Back to the crosswovens, just 'cause they're purdy n' I love them.

Yellow-green, red-violet, blue-violet. (I have to stretch the color wheel a bit with the crosswovens since they're not distinctly one color or the other!)

Blue, yellow-orange, purple-ish. I do like this set of three and could see it working. The crosswovens have sort of a funky Amish thing going on.

Back to my original combination of magenta and green using the Ives wheel, I picked up yellow for an accent.

This one would work! The floral in the middle pretty much has that entire color harmony in one fabric--yellow, green, magenta. Wouldn't this make a nice spring quilt?

If only I wanted to make a nice spring quilt right now, and didn't have fifty other projects in my head that I'd like to do first!

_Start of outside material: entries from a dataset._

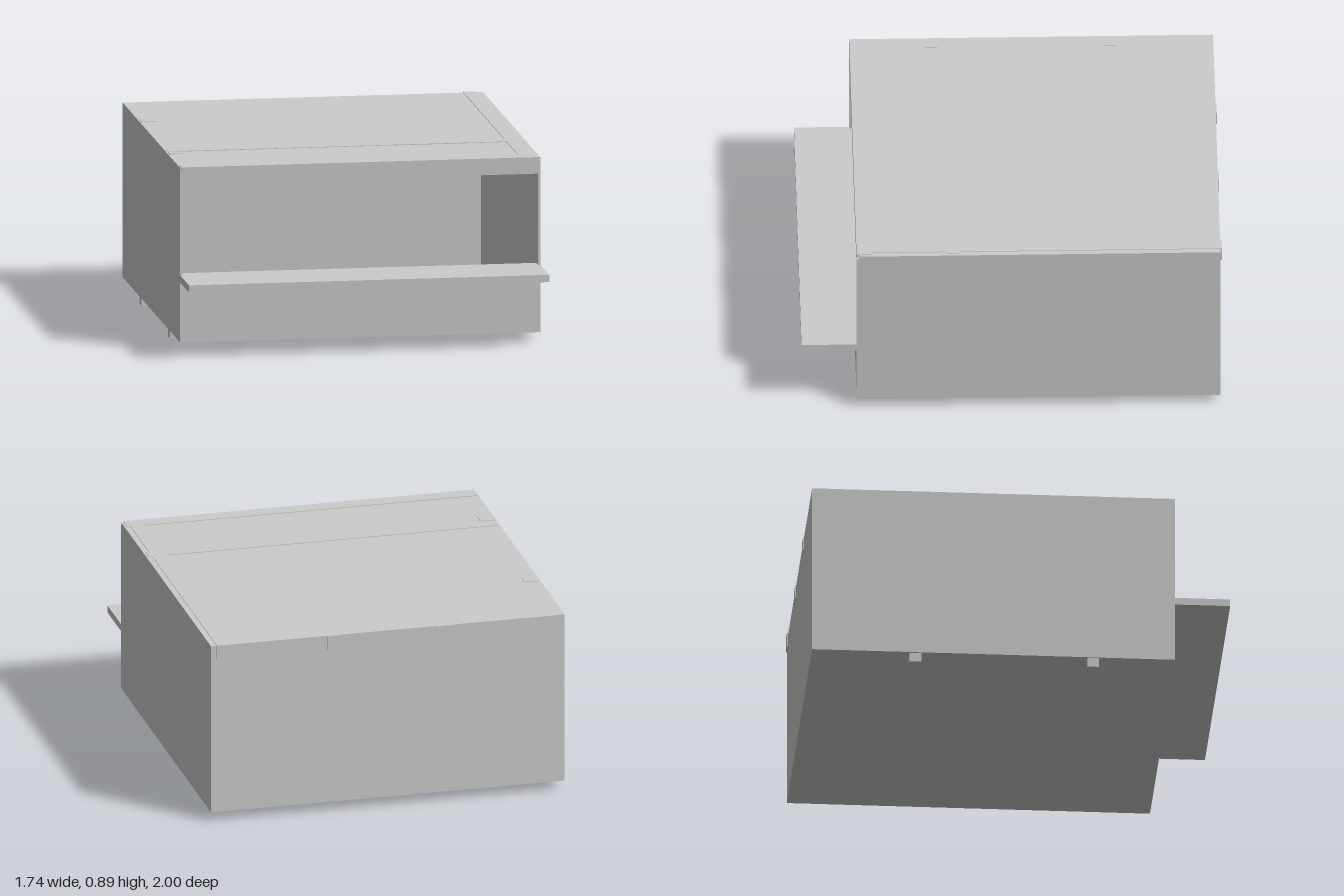
import * as THREE from 'three';

export function createModel() {
  const model = new THREE.Group();
  const material = new THREE.MeshStandardMaterial({ color: 0xcccccc, flatShading: true });

  // Box given by its minimum and maximum on each axis
  function slab(name, [x0, x1], [y0, y1], [z0, z1]) {
    const mesh = new THREE.Mesh(new THREE.BoxGeometry(x1 - x0, y1 - y0, z1 - z0), material);
    mesh.position.set((x0 + x1) / 2, (y0 + y1) / 2, (z0 + z1) / 2);
    mesh.name = name;
    model.add(mesh);
  }

  const W = 0.868, T = 0.012;          // half width, panel thickness
  const bottom = 0.045, top = 0.889;   // shell heights
  const back = -0.993, front = 0.738;

  // Thin panel shell, open in the upper front
  slab('floorPanel', [-W, W], [bottom, bottom + T], [back, front]);
  slab('roofPanel', [-W, W], [top - T, top], [back, front - T]);
  slab('backPanel', [-W, W], [bottom + T, top - T], [back, back + T]);
  slab('frontPanel', [-W, W], [bottom + T, 0.335], [front - T, front]);
  for (const [name, s] of [['leftPanel', 1], ['rightPanel', -1]]) {
    const xs = [s * W, s * (W - T)].sort((a, b) => a - b);
    slab(name, xs, [bottom + T, top - T], [back + T, front]);
  }

  // Counter shelf projecting from the opening
  slab('counterShelf', [-W, W], [0.335, 0.37], [0.68, 1]);

  // Posts on one side, passing through the floor as feet
  for (const z of [0.348, -0.5]) {
    slab('post', [-0.86, -0.79], [0, 0.892], [z - 0.028, z + 0.028]);
  }

  // Roof framing: the front and middle beams stand just proud of the roof
  slab('frontHeader', [-0.862, 0.856], [0.812, 0.892], [0.66, front]);
  slab('middleBeam', [-0.856, 0.856], [0.822, 0.892], [0.245, 0.312]);
  slab('hiddenBeam', [-0.856, 0.856], [0.822, top - T], [-0.23, -0.165]);
  slab('backBeam', [-0.856, 0.856], [0.822, top - T], [back + T, -0.91]);

  // Roof joists whose ends show at the back
  for (const x of [-0.28, 0.262]) {
    slab('roofJoist', [x - 0.034, x + 0.034], [0.822, top - 0.001], [-0.998, 0.66]);
  }
  slab('sideJoist', [0.772, 0.84], [0.822, 0.892], [-1, 0.66]);

  return model;
}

Your turn! As usual, link up your own blog posts showing us how you might approach these two color harmonies: opposite and opposite-with-an-accent, aka complementary and complementary-with-an-accent.

Sunday, July 1, 2012

RIP Breadmaker--The Great Jam Tragedy of 2012

RIP, O Poor Breadmaker
Thou camest to an untimely, sticky end
Verily the manual
(o most villanous vexing manual)
told not the truth when
it did proclaim
in most beguiling of promise
Sweet, wonderful 
May be made herein.

A pox upon thee, thou clod-headed book 

Alas, Poor Breadmaker
Coated thou wast
with thick, sticky shreds of fruit
In crevices where none could reach.
Verily, whilst I scrubbest and washed thee,
a multitude of times,
'til my fingers puckered,
still fruit remained.

RIP, O Poor Breadmaker